ESR6 Secondment blog
Secondment, a regular English word I never used until I became a Marie-Curie PhD fellow. Secondment is a big part of the Marie-Curie research program as it enhances the mobility of researchers across Europe. Therefore, anyone who has ever been in the program would know secondment is a buzzword within the framework. Indeed, that’s part of what makes it an excellent program. Secondments give researchers the opportunity to partner with other institutions to establish research collaboration and build their research portfolio. That’s exactly what I spent the last spring doing—building connection and getting industrial training.
I have recently completed my first secondment at TECOdevelopment GmbH, Germany—a subsidiary of the Swiss-based TECOMedical group. During my time here, I worked together with other experts to fine-tune the development of non-invasive diagnostic testing for detecting parasite infections. Our innovative idea would be useful to the industry, farmers, and eventually the society. While TECOMedical group is committed to providing rapid diagnostics tools and test system in medical, veterinary, biosafety, and environmental testing, I am equally passionate about early detection of animal diseases and strengthening our surveillance system. The synergy resulted in a quality research output and industrial training. Follow our website for the resulting scientific publication that explains the details about the science we are doing and how we are improving livestock health.
For me, secondment is not only about the collaborative research, but also about personal development, one that comes with exploring new places. Such exposure increases one’s cultural intelligence, informs one about global diversity and in fact about local diversity. I am primarily assigned to the Research Institute of Farm Animal Biology, which is based in the north of Germany, but I had moved to TECOdevelopment based in the western part of Germany. Living in a different part of Germany informs me about Germany’s regional diversity, the subtle difference in culture, language, and geography. In the northeast lies the Baltic Sea and the west is traversed by the Rhine.
I lived in Bonn during my secondment, which gave me the unique chance to experience life at the home of the legendary German composer Ludwig van Beethoven or the beautiful scenery from the Rhine.
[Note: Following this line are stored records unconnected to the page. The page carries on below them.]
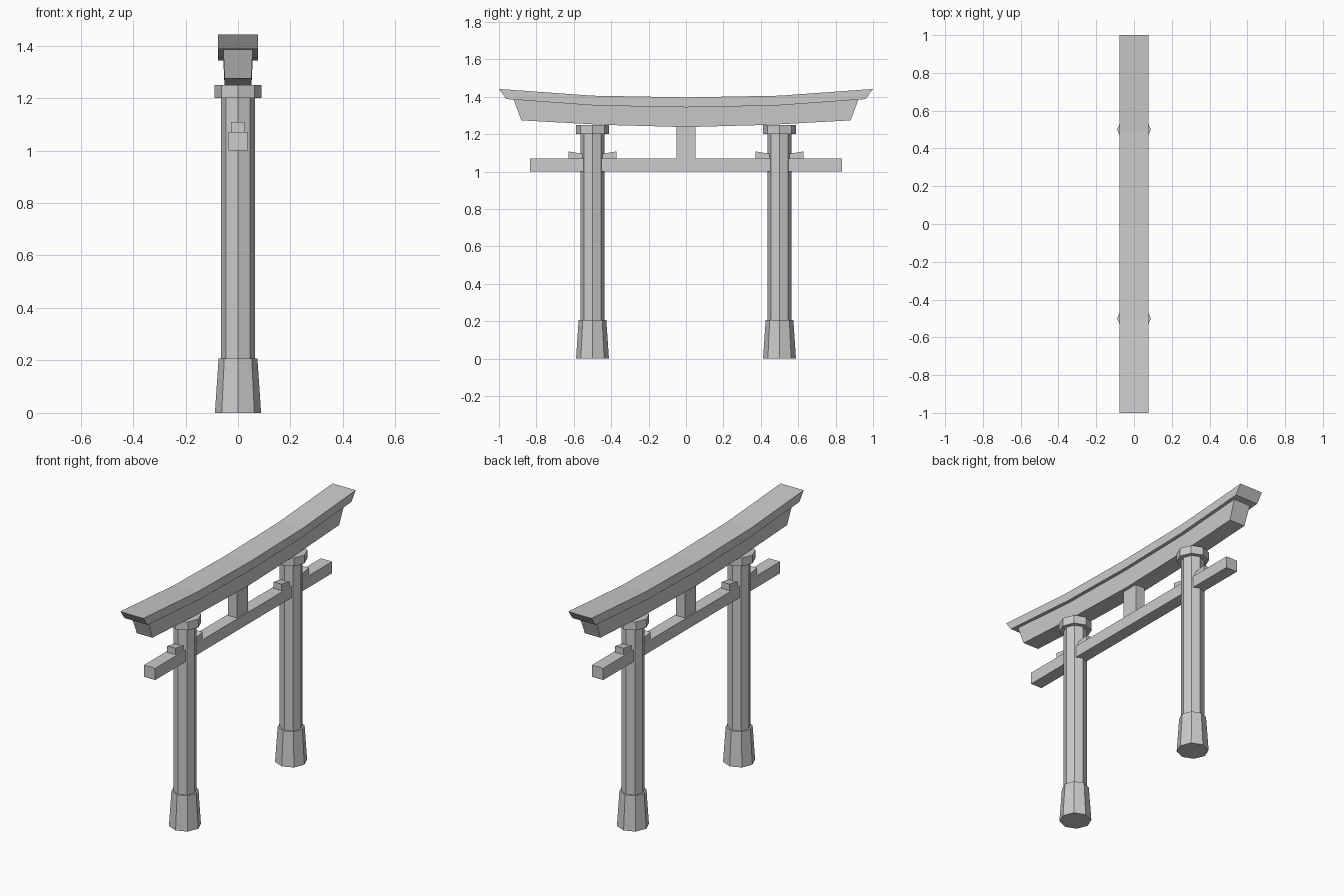
import bpy, bmesh, math

if "Cube" in bpy.data.objects:
    bpy.data.objects.remove(bpy.data.objects["Cube"])


def finish(name, bm):
    bmesh.ops.recalc_face_normals(bm, faces=bm.faces)
    me = bpy.data.meshes.new(name)
    bm.to_mesh(me)
    bm.free()
    ob = bpy.data.objects.new(name, me)
    bpy.context.collection.objects.link(ob)
    return ob


def loft(name, rings):
    """Skin a list of equal-length point rings and close both ends."""
    bm = bmesh.new()
    vs = [[bm.verts.new(p) for p in r] for r in rings]
    n = len(vs[0])
    for a, b in zip(vs, vs[1:]):
        for i in range(n):
            j = (i + 1) % n
            bm.faces.new((a[i], a[j], b[j], b[i]))
    bm.faces.new(vs[0])
    bm.faces.new(vs[-1])
    return finish(name, bm)


def octagon_post(name, y, levels):
    """Eight-sided post through (radius, z) levels."""
    return loft(name, [[(r * math.cos(i * math.pi / 4),
                         y + r * math.sin(i * math.pi / 4), z)
                        for i in range(8)] for r, z in levels])


def beam(name, bottom, top, hx_bottom, hx_top):
    """Beam along y from matching lists of (y, z) on bottom and top."""
    return loft(name, [[(-hx_bottom, yb, zb), (hx_bottom, yb, zb),
                        (hx_top, yt, zt), (-hx_top, yt, zt)]
                       for (yb, zb), (yt, zt) in zip(bottom, top)])


def sweep(end_y, z_mid, z_half, z_end):
    """Upward-curving line in four straight segments."""
    return [(-end_y, z_end), (-end_y / 2, z_half), (0, z_mid),
            (end_y / 2, z_half), (end_y, z_end)]


# Pillars with flared feet, collars and wedges
for side, s in (("left", -1), ("right", 1)):
    y = 0.5 * s
    octagon_post(f"{side}_pillar", y, [(0.064, 0.0), (0.064, 1.22)])
    octagon_post(f"{side}_pillar_foot", y, [(0.088, 0.0), (0.074, 0.207)])
    octagon_post(f"{side}_pillar_collar", y, [(0.089, 1.2), (0.089, 1.25)])
    for where, d in (("outer", s), ("inner", -s)):
        ya, yb = y + 0.04 * d, y + 0.128 * d
        beam(f"{side}_{where}_wedge", [(ya, 1.068), (yb, 1.068)],
             [(ya, 1.093), (yb, 1.108)], 0.027, 0.027)

# Lower tie beam and centre strut
beam("tie_beam", [(-0.833, 1.0), (0.833, 1.0)],
     [(-0.833, 1.07), (0.833, 1.07)], 0.037, 0.037)
beam("centre_strut", [(-0.052, 1.068), (0.052, 1.068)],
     [(-0.052, 1.25), (0.052, 1.25)], 0.031, 0.031)

# Curved upper lintel and the roof beam on top of it
beam("upper_lintel", sweep(0.88, 1.238, 1.250, 1.274),
     sweep(0.922, 1.345, 1.353, 1.386), 0.051, 0.056)
beam("roof_beam", sweep(0.96, 1.344, 1.353, 1.388),
     sweep(1.0, 1.397, 1.406, 1.442), 0.076, 0.076)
It was always a delight to walk along the Rhine or even the picturesque cherry blossom avenue. Nothing is compared to having such an experience during a rigorous PhD training. Oh, what a pleasant memory I am gathering?!
I am happy about my experiences as I not only improve my research skills but also my ability to adapt to new environments, to build collaboration and of course to manage stress linked to constant moving. I have now moved on to Aarhus University in Denmark to start another noteworthy and life-changing secondment and can’t wait to share my experience again. Until then, I am a proud MonoGutHealth ESR6!